[Extracted records]
◇ ◇ ◇

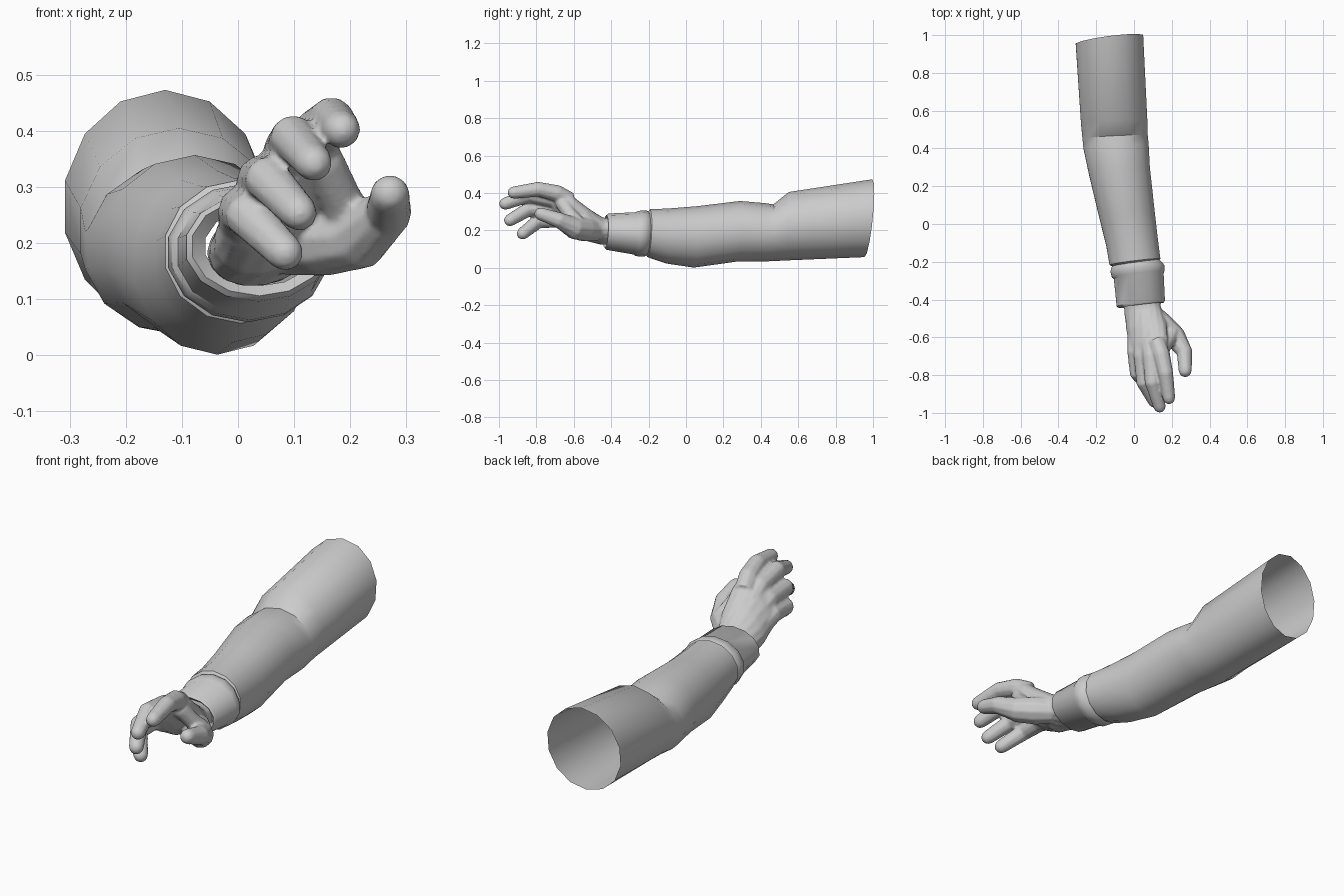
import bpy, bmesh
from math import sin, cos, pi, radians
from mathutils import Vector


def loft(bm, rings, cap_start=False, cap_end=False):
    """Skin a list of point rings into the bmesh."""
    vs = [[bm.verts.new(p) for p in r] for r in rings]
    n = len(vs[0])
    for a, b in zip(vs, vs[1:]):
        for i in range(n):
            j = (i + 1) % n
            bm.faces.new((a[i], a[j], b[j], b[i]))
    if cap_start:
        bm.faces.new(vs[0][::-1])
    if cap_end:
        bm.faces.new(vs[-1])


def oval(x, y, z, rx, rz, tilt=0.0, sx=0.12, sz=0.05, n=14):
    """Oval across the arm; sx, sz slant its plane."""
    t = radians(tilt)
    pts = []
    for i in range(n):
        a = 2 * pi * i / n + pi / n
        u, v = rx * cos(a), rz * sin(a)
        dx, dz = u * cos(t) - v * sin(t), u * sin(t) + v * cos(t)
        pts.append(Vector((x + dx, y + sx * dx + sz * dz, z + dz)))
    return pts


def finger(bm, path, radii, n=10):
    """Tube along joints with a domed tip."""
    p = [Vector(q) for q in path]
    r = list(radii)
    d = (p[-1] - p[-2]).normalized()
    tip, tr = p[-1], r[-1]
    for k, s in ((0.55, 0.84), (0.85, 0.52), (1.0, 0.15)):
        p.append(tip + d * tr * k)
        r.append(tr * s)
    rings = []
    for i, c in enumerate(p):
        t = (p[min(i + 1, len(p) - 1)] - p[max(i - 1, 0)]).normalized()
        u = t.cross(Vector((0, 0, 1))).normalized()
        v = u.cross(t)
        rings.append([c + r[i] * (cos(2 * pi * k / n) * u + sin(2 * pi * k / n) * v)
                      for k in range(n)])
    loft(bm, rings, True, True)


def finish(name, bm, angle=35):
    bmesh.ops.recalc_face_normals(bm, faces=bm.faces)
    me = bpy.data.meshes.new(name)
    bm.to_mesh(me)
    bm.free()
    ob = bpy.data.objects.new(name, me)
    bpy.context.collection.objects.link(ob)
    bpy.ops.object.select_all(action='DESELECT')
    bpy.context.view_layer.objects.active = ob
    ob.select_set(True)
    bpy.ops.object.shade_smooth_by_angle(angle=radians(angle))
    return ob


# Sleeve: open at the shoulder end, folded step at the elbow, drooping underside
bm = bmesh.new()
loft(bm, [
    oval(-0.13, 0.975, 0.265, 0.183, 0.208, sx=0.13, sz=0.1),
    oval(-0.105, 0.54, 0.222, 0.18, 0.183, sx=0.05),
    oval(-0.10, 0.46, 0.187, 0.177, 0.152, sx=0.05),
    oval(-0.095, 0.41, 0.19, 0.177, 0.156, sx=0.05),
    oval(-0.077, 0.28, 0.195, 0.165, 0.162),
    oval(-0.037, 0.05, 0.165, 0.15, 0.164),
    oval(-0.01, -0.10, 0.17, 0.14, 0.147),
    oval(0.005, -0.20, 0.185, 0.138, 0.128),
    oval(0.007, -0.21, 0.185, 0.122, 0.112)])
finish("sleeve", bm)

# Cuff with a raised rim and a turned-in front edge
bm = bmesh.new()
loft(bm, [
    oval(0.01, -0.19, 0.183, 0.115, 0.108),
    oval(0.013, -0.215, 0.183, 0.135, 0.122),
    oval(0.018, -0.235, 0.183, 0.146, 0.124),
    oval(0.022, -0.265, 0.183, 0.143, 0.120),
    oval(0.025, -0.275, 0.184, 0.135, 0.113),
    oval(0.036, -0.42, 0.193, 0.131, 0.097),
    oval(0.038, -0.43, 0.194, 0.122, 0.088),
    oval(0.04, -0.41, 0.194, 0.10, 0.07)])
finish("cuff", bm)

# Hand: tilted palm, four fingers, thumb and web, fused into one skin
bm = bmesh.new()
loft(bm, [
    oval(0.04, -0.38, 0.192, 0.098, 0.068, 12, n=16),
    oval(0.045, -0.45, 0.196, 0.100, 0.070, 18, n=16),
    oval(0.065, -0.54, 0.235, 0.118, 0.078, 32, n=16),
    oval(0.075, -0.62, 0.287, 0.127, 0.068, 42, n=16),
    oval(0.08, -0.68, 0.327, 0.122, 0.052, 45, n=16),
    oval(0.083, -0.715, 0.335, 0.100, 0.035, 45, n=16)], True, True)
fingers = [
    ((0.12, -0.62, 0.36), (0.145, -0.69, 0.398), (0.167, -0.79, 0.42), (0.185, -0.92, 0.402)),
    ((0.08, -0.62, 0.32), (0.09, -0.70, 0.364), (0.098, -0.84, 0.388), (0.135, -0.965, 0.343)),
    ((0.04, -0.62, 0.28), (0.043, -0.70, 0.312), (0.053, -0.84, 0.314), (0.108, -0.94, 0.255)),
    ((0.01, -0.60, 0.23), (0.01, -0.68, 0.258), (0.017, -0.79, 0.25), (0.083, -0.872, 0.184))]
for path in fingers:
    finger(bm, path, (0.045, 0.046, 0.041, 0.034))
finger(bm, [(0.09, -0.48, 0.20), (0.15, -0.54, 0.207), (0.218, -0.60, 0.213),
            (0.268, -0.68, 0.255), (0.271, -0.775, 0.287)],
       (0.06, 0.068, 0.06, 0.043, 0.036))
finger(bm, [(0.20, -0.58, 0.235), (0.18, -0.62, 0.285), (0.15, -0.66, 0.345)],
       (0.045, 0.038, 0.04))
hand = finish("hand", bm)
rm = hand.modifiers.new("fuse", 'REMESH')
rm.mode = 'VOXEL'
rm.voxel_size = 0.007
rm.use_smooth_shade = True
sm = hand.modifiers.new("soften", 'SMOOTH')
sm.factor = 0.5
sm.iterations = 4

◇ ◇ ◇

Whenever a line in the data above contains the word "objects", include it in the tally, and report only the final number.

→ **Solution below**
3